In talking to other teenage girls about the depiction of women in the media today, the vast majority agreed that no, women are not accurately portrayed, and yes, there is a problem.  They also agreed that this is most apparent on television shows.

Television shows revolve around “beautiful” women. As teenagers during the age of Gossip Girl, 90210, and Melrose Place, we are exposed to the cultural assumptions of what teenage girls and women should look like as they are set forth by the media industry.  Girls should be chic, with designer clothes, perfect hair and make-up, Botoxed mothers -- the list can go on.  It only takes one look around the halls of my high school to notice that very few girls there have designer filled closets.  We are lucky if we have perfect hair on any given day!

New PictureMany reality shows, such as DietTribe, Dr. 90210 and What Not to Wear are focused on improving women’s looks.  They are trying to make women seem more like those on television; thin and ageless.  In reality, the average model or actress is 23% thinner than the average woman and less than 2% of American women have had Botox.  Clearly, there is a problem with the way the media industry is portraying women.  The show that has a leading woman who doesn’t conform to unrealistic beauty standards is called Ugly Betty.  It directly disparages a typical girl. A picture of America Ferrara as Betty could be compared to the average teen’s yearbook photo, so why are we showing disapproval?

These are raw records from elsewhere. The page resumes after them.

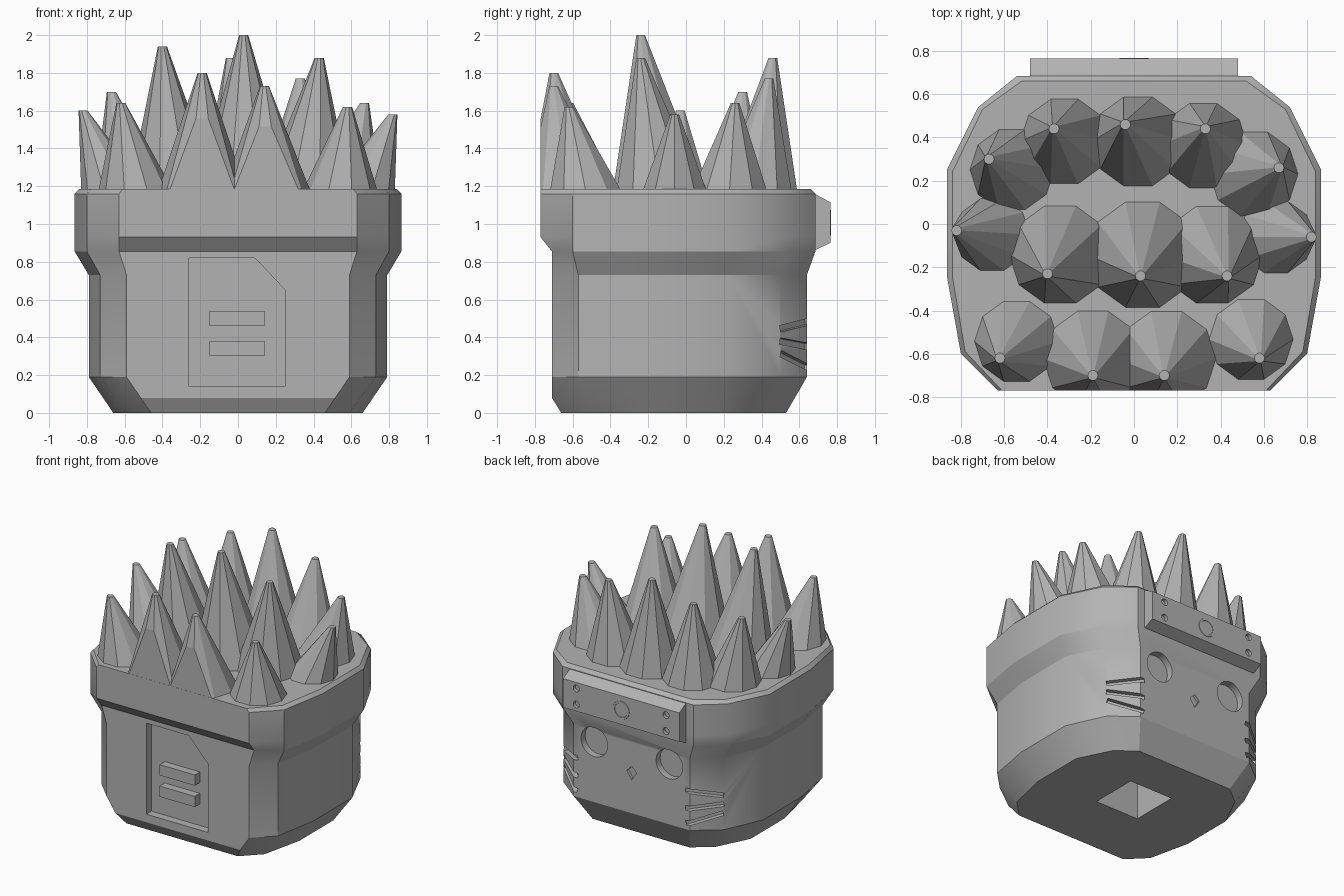
import bpy, bmesh, math
from mathutils import Vector, Matrix

if "Cube" in bpy.data.objects:
    bpy.data.objects.remove(bpy.data.objects["Cube"])

grey = bpy.data.materials.new("plain_grey")
grey.use_nodes = True
grey.diffuse_color = (0.45, 0.45, 0.45, 1)
grey.node_tree.nodes["Principled BSDF"].inputs["Base Color"].default_value = (0.45, 0.45, 0.45, 1)


def make(name, bm):
    bmesh.ops.recalc_face_normals(bm, faces=bm.faces[:])
    me = bpy.data.meshes.new(name)
    bm.to_mesh(me)
    bm.free()
    ob = bpy.data.objects.new(name, me)
    ob.data.materials.append(grey)
    bpy.context.collection.objects.link(ob)
    return ob


def select(ob):
    bpy.ops.object.select_all(action='DESELECT')
    ob.select_set(True)
    bpy.context.view_layer.objects.active = ob


def loft(name, rings):
    bm = bmesh.new()
    loops = [[bm.verts.new(p) for p in ring] for ring in rings]
    for a, b in zip(loops, loops[1:]):
        for i in range(len(a)):
            j = (i + 1) % len(a)
            bm.faces.new((a[i], a[j], b[j], b[i]))
    bm.faces.new(loops[0])
    bm.faces.new(loops[-1])
    return make(name, bm)


def prism(name, outline, y0, y1):
    """Extrude an (x, z) outline along y."""
    return loft(name, [[(x, y, z) for x, z in outline] for y in (y0, y1)])


def rect(x0, x1, z0, z1):
    return [(x0, z0), (x1, z0), (x1, z1), (x0, z1)]


def circle(x, z, r, n=24):
    return [(x + r * math.cos(math.tau * i / n), z + r * math.sin(math.tau * i / n)) for i in range(n)]


def cut(ob, cutters):
    for c in cutters:
        c.hide_render = True
        m = ob.modifiers.new("cut", 'BOOLEAN')
        m.operation, m.object, m.solver = 'DIFFERENCE', c, 'EXACT'
        select(ob)
        bpy.ops.object.modifier_apply(modifier=m.name)
        bpy.data.objects.remove(c)


# Head: mirrored half outlines stacked from base to headband top
def ring(z, half):
    return [(x, y, z) for x, y in half] + [(-x, y, z) for x, y in reversed(half)]


base = [(.46, -.66), (.59, -.53), (.66, -.22), (.66, .18), (.54, .42), (.40, .53)]
body = [(.59, -.71), (.73, -.57), (.79, -.24), (.79, .22), (.66, .50), (.48, .64)]
band = [(.63, -.77), (.80, -.60), (.865, -.24), (.865, .25), (.72, .54), (.54, .685)]
rim = [(.61, -.77), (.78, -.59), (.84, -.24), (.84, .24), (.70, .53), (.52, .66)]
low = [tuple(Vector(a).lerp(Vector(b), .42)) for a, b in zip(base, body)]
low[0] = (.515, -.71)
under = [(.63, -.71)] + band[1:]
head = loft("head", [ring(0, base), ring(.08, low), ring(.19, body), ring(.73, body),
                     ring(.855, under), ring(.93, band), ring(1.16, band), ring(1.185, rim)])

# Recesses: panel, eyes, nose, whiskers, socket in the base
panel = [(-.26, .14), (.25, .14), (.25, .65), (.09, .82), (-.26, .82)]
cutters = [prism("panel_cut", panel, -.9, -.65)]
for s in (-1, 1):
    cutters.append(prism("eye_cut", circle(s * .31, .64, .11), .59, .66))
    for z, tilt in ((.465, .15), (.365, -.12), (.275, -.3)):
        bm = bmesh.new()
        bmesh.ops.create_cube(bm, size=1)
        bm.transform(Matrix.Translation((s * .56, .578, z))
                     @ Matrix.Rotation(-s * .66, 4, 'Z')
                     @ Matrix.Rotation(s * tilt, 4, 'Y')
                     @ Matrix.Diagonal((.26, .07, .035, 1)))
        cutters.append(make("whisker_cut", bm))
cutters.append(prism("nose_cut", [(0, .44), (.04, .50), (0, .54), (-.04, .50)], .62, .70))
cutters.append(prism("socket_cut", rect(-.18, .18, -.1, .6), -.18, .18))
cut(head, cutters)
select(head)
bpy.ops.object.shade_smooth_by_angle(angle=math.radians(30))

# Raised bars inside the panel
for i, z in enumerate((.30, .46)):
    prism(f"panel_bar_{i + 1}", rect(-.15, .14, z, z + .08), -.71, -.64)

# Headband plate with sloped top and bottom, rivet holes and ring ornament
plate = loft("headband_plate", [[(x, y, z) for x, z in rect(-.48, .48, a, b)]
                                for y, a, b in ((.64, .865, 1.16), (.69, .865, 1.155), (.765, .90, 1.115))])
cut(plate, [prism("rivet_cut", circle(x, z, .025, 16), .74, .80) for x in (-.37, .37) for z in (.95, 1.07)])
bpy.ops.mesh.primitive_torus_add(major_radius=.06, minor_radius=.014, major_segments=20, minor_segments=6,
                                 location=(0, .755, 1.007), rotation=(math.pi / 2, 0, 0))
ornament = bpy.context.object
ornament.name = "plate_ring"
ornament.data.materials.append(grey)

# Hair spikes: tip position, then base centre and radius
spikes = [
    (-.67, .30, 1.70, -.56, .25, .20), (-.37, .44, 1.78, -.32, .38, .21),
    (-.04, .46, 1.88, .02, .38, .22), (.33, .44, 1.77, .32, .36, .21),
    (.67, .26, 1.64, .55, .23, .21), (-.82, -.03, 1.60, -.65, -.05, .18),
    (.82, -.06, 1.58, .65, -.06, .18), (-.40, -.23, 1.94, -.34, -.14, .24),
    (.03, -.24, 2.0, .04, -.14, .26), (.43, -.24, 1.88, .36, -.14, .24),
    (-.62, -.62, 1.64, -.54, -.54, .20), (-.19, -.70, 1.80, -.19, -.62, .235),
    (.14, -.70, 1.73, .15, -.62, .235), (.58, -.62, 1.62, .54, -.53, .20),
]
for i, (tx, ty, tz, bx, by, r) in enumerate(spikes):
    rings = [[(x, y, z) for x, y in circle(cx, cy, rad, 10)]
             for cx, cy, z, rad in ((bx, by, 1.17, r), (tx, ty, tz, .024))]
    spike = loft(f"hair_spike_{i + 1}", rings)
    # Flatten the front spikes against the front plane
    bm = bmesh.new()
    bm.from_mesh(spike.data)
    geom = bm.verts[:] + bm.edges[:] + bm.faces[:]
    cutline = bmesh.ops.bisect_plane(bm, geom=geom, plane_co=(0, -.769, 0), plane_no=(0, -1, 0),
                                     clear_outer=True)["geom_cut"]
    edges = [e for e in cutline if isinstance(e, bmesh.types.BMEdge)]
    if edges:
        bmesh.ops.holes_fill(bm, edges=edges, sides=0)
    bm.to_mesh(spike.data)
    bm.free()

When I began working on Girls Investigate: Is the Media a Mirror?, I knew the general problems, but not these specific facts.  The look of women in American media is more of a sham than reality.

At the start of my investigation, I thought that this idea of the external misrepresentation of women would be the focus of my film.  What surprised me was that my peers accepted the physical misrepresentation of women in the media.  They understood that the characters on television were not the girls they saw in real life.  Instead, what they wanted to talk about were the character traits, the strengths of women, and the independence of women that is lacking in the media. Every girl I spoke to during this project plainly told me that the portrayal of the complexity of a girl’s character is inaccurate. 

They were asking: Where are the shy girls?  The athletic girls?  The girls who do not vie for a boyfriend?  The girls who are not constantly rebelling?  These girls do not seem to exist in the media.  Why does the media continue to use women that are un-relatable?

When I spoke to my peers, they all knew what bothered them and what they would want to see changed regarding the portrayal of women.  At the same time, however, they all watched shows that directly violated their ideas of how women should be depicted.  Why do girls continue to follow the shows?  It seems as if there are no other shows to watch that are marketed to teenage girls.

Though media may be beginning to change it’s still not drastic enough.  In spite of this, I came upon an encouraging realization as I talked to other girls. Our generation  can make an impact.  As we enter the work force in the years to come, we can continue to alter the way the media shows women and girls.    And so, I am content knowing that girls see the problem and know what they want to change about the industry.  And they will.

Girls Investigate a collaborative project with Girls Learn International® (GLI). To learn more about GLI, please visit